## [Your objective]
Check each line of the data, and copy those where "name" appears.

## [Data for analysis]
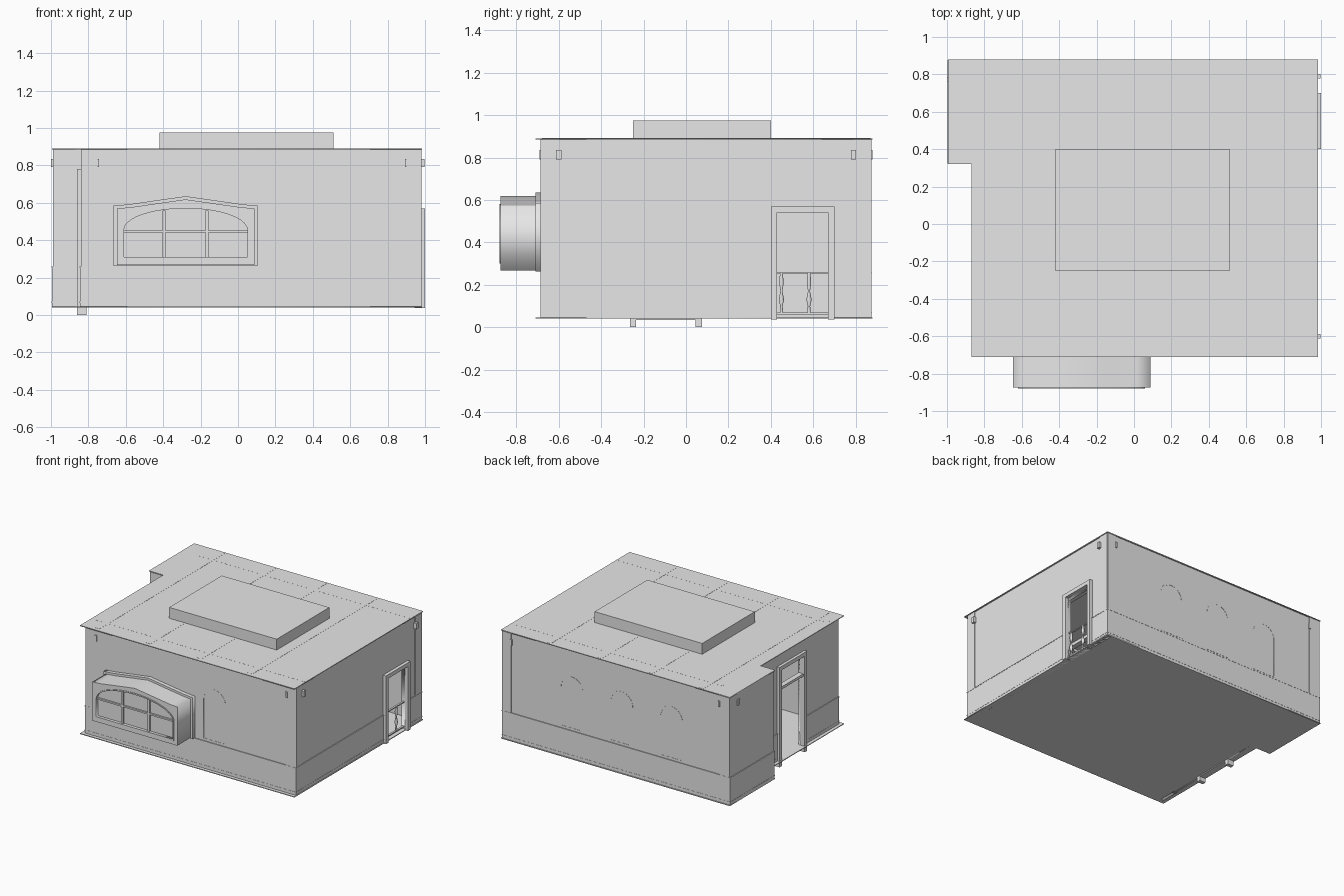
import bpy, bmesh, math

cube = bpy.data.objects.get("Cube")
if cube:
    bpy.data.objects.remove(cube, do_unlink=True)

grey = bpy.data.materials.new("plain grey")
grey.use_nodes = True
grey.diffuse_color = (0.8, 0.8, 0.8, 1)
grey.node_tree.nodes["Principled BSDF"].inputs["Base Color"].default_value = (0.8, 0.8, 0.8, 1)


def finish(name, bm):
    bmesh.ops.remove_doubles(bm, verts=bm.verts, dist=1e-5)
    bmesh.ops.recalc_face_normals(bm, faces=bm.faces)
    mesh = bpy.data.meshes.new(name)
    bm.to_mesh(mesh)
    bm.free()
    mesh.materials.clear()
    mesh.materials.append(grey)
    obj = bpy.data.objects.new(name, mesh)
    bpy.context.collection.objects.link(obj)
    return obj


def box(name, x, y, z):
    bm = bmesh.new()
    bmesh.ops.create_cube(bm, size=1)
    for v in bm.verts:
        v.co = [(a + b) / 2 + c * (b - a) for c, (a, b) in zip(v.co, (x, y, z))]
    return finish(name, bm)


def plate(name, loops, axis, low, high):
    """Extrude 2D loops (outer first, then holes) along an axis."""
    curve = bpy.data.curves.new(name, 'CURVE')
    curve.dimensions = '2D'
    curve.fill_mode = 'BOTH'
    curve.extrude = (high - low) / 2
    for loop in loops:
        s = curve.splines.new('POLY')
        s.points.add(len(loop) - 1)
        for p, (u, v) in zip(s.points, loop):
            p.co = (u, v, 0, 1)
        s.use_cyclic_u = True
    temp = bpy.data.objects.new(name + " helper", curve)
    bpy.context.collection.objects.link(temp)
    bpy.context.view_layer.update()
    mesh = bpy.data.meshes.new_from_object(temp.evaluated_get(bpy.context.evaluated_depsgraph_get()))
    bpy.data.objects.remove(temp, do_unlink=True)
    bm = bmesh.new()
    bm.from_mesh(mesh)
    bpy.data.meshes.remove(mesh)
    mid = (low + high) / 2
    for v in bm.verts:
        a, b, c = v.co
        c += mid
        v.co = {'x': (c, a, b), 'y': (a, c, b), 'z': (a, b, c)}[axis]
    return finish(name, bm)


def rect(a, b, c, d):
    return [(a, c), (b, c), (b, d), (a, d)]


def arch(cx, half, bottom, spring, rise, steps=20):
    top = [(cx + half * math.cos(math.pi * i / steps), spring + rise * math.sin(math.pi * i / steps))
           for i in range(steps + 1)]
    return [(cx - half, bottom), (cx + half, bottom)] + top


FLOOR, ROOF, RAIL = 0.04, 0.89, 0.26
L, R, F, B = -0.84, 0.975, -0.68, 0.87
T = 0.03

# Floor and roof slabs with the notched corner
slab = [(-0.87, -0.71), (0.985, -0.71), (0.985, 0.88), (-0.995, 0.88), (-0.995, 0.32), (-0.87, 0.32)]
plate("floor", [slab], 'z', FLOOR, FLOOR + 0.006)
plate("roof", [slab], 'z', ROOF - 0.006, ROOF)
box("roof_skylight", (-0.42, 0.51), (-0.25, 0.4), (ROOF - 0.004, 0.975))

# Walls, two of them with door openings
right_door = rect(0.43, 0.67, FLOOR + 0.005, 0.54)
left_door = rect(-0.235, 0.045, FLOOR + 0.005, 0.75)
plate("right_wall", [rect(F, B, FLOOR, ROOF - 0.003), right_door], 'x', R - T, R)
plate("left_wall", [rect(F, 0.35, FLOOR, ROOF - 0.003), left_door], 'x', L, L + T)
box("front_wall", (L, R), (F, F + T), (FLOOR, ROOF - 0.003))
box("back_wall", (-0.99, R), (B - T, B), (FLOOR, ROOF - 0.003))
box("alcove_side_wall", (-0.99, -0.96), (0.325, B), (FLOOR, ROOF - 0.003))
box("alcove_front_wall", (-0.99, L + T), (0.325, 0.355), (FLOOR, ROOF - 0.003))

# Wainscot panels with thin rails on every outer face
P = 0.005
for name, x, y in (("front", (L, R + P), (F - P, F)),
                   ("back", (-0.99, R + P), (B, B + P)),
                   ("right_front", (R, R + P), (F - P, 0.41)),
                   ("right_back", (R, R + P), (0.69, B + P)),
                   ("left_front", (L - P, L), (F - P, -0.26)),
                   ("left_back", (L - P, L), (0.07, 0.325)),
                   ("alcove_side", (-0.995, -0.99), (0.325, B + P))):
    box(name + "_wainscot", x, y, (FLOOR, RAIL))
    for z in (0.065, RAIL - 0.006):
        grow = 0.0015
        box(name + "_rail", (x[0] - grow, x[1] + grow), (y[0] - grow, y[1] + grow), (z, z + 0.006))

# Corner pilasters and their small brackets
for x0, x1, y, out in ((L, -0.75, F, -1), (0.9, R, F, -1), (0.9, R, B, 1), (-0.99, -0.9, B, 1)):
    box("corner_pilaster", (x0, x1), sorted((y, y + out * P)), (RAIL, ROOF - 0.006))
    inner = x1 if x0 < 0 else x0
    box("pilaster_bracket", (inner - 0.008, inner + 0.008), sorted((y, y + out * 0.01)), (0.79, 0.835))
for y0, y1 in ((F, -0.6), (0.79, B)):
    box("corner_pilaster", (R, R + P), (y0, y1), (RAIL, ROOF - 0.006))
    inner = y1 if y0 < 0 else y0
    box("pilaster_bracket", (R, 0.998), (inner - 0.012, inner + 0.012), (0.79, 0.835))
box("alcove_bracket", (-1.0, -0.99), (0.76, 0.785), (0.79, 0.835))

# Arched blind niches on the back and front walls
for cx, y, out in ((0.38, B, 1), (-0.05, B, 1), (-0.48, B, 1), (0.27, F, -1)):
    outer = arch(cx, 0.1, RAIL + 0.01, 0.58, 0.1)
    hole = arch(cx, 0.09, RAIL + 0.02, 0.58, 0.09)
    low, high = sorted((y - out * 0.01, y + out * 0.0015))
    plate("niche_trim", [outer, hole], 'y', low, high)

# Right door frame with its low balustrade
for y in (0.4, 0.67):
    box("right_door_post", (R - T, 1.0), (y, y + 0.03), (FLOOR - 0.003, 0.57))
box("right_door_header", (R - T, 1.0), (0.43, 0.67), (0.54, 0.57))
for z in (0.06, RAIL - 0.008):
    box("balustrade_rail", (0.955, 0.97), (0.43, 0.67), (z, z + 0.008))
profile = [(0.008, 0.066), (0.006, 0.1), (0.013, 0.13), (0.005, 0.17), (0.011, 0.21), (0.007, 0.256)]
for y in (0.45, 0.58):
    bm = bmesh.new()
    verts = [bm.verts.new((0.962 + r, y, z)) for r, z in profile]
    edges = [bm.edges.new(pair) for pair in zip(verts, verts[1:])]
    bmesh.ops.spin(bm, geom=verts + edges, cent=(0.962, y, 0), axis=(0, 0, 1), angle=math.tau, steps=10)
    baluster = finish("baluster", bm)
    for face in baluster.data.polygons:
        face.use_smooth = True

# Left door frame, standing below the floor level
for y in (-0.265, 0.045):
    box("left_door_post", (-0.862, L + T), (y, y + 0.03), (0, 0.78))
box("left_door_header", (-0.862, L + T), (-0.235, 0.045), (0.75, 0.78))
box("left_door_transom", (-0.85, L + T), (-0.235, 0.045), (0.59, 0.61))
box("left_door_sill", (-0.862, L + T), (-0.235, 0.045), (0.033, 0.045))


# Bay window: wall flange, body with a low gabled top, arched front
CX = -0.28


def gable(half, bottom, eave, peak):
    right = [(half, bottom), (half, eave), (half * 0.8, eave + (peak - eave) * 0.12),
             (half * 0.35, eave + (peak - eave) * 0.62)]
    return [(CX + x, z) for x, z in right] + [(CX, peak)] + [(CX - x, z) for x, z in reversed(right)]


plate("bay_flange", [gable(0.385, 0.262, 0.585, 0.635)], 'y', -0.71, F)
shell = gable(0.368, 0.268, 0.57, 0.618)
opening = arch(CX, 0.34, 0.3, 0.455, 0.125)
plate("bay_body", [shell], 'y', -0.855, -0.7)
plate("bay_front", [shell, opening], 'y', -0.875, -0.855)
plate("bay_window_trim", [opening, arch(CX, 0.33, 0.31, 0.455, 0.115)], 'y', -0.88, -0.856)
for x in (CX - 0.115, CX + 0.115):
    box("bay_mullion", (x - 0.008, x + 0.008), (-0.87, -0.855), (0.305, 0.56))
box("bay_crossbar", (CX - 0.335, CX + 0.335), (-0.868, -0.855), (0.44, 0.452))

# Ceiling beams just showing through the roof slab
for x in (-0.74, -0.3, 0.14, 0.58):
    box("cross_beam", (x - 0.02, x + 0.02), (F, B), (ROOF - 0.03, ROOF + 0.001))
for y in (-0.56, 0.74):
    box("long_beam", (L, R), (y - 0.015, y + 0.015), (ROOF - 0.025, ROOF + 0.0005))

## [Solution]
def finish(name, bm):
    mesh = bpy.data.meshes.new(name)
    obj = bpy.data.objects.new(name, mesh)
def box(name, x, y, z):
    return finish(name, bm)
def plate(name, loops, axis, low, high):
    curve = bpy.data.curves.new(name, 'CURVE')
    temp = bpy.data.objects.new(name + " helper", curve)
    return finish(name, bm)
for name, x, y in (("front", (L, R + P), (F - P, F)),
    box(name + "_wainscot", x, y, (FLOOR, RAIL))
        box(name + "_rail", (x[0] - grow, x[1] + grow), (y[0] - grow, y[1] + grow), (z, z + 0.006))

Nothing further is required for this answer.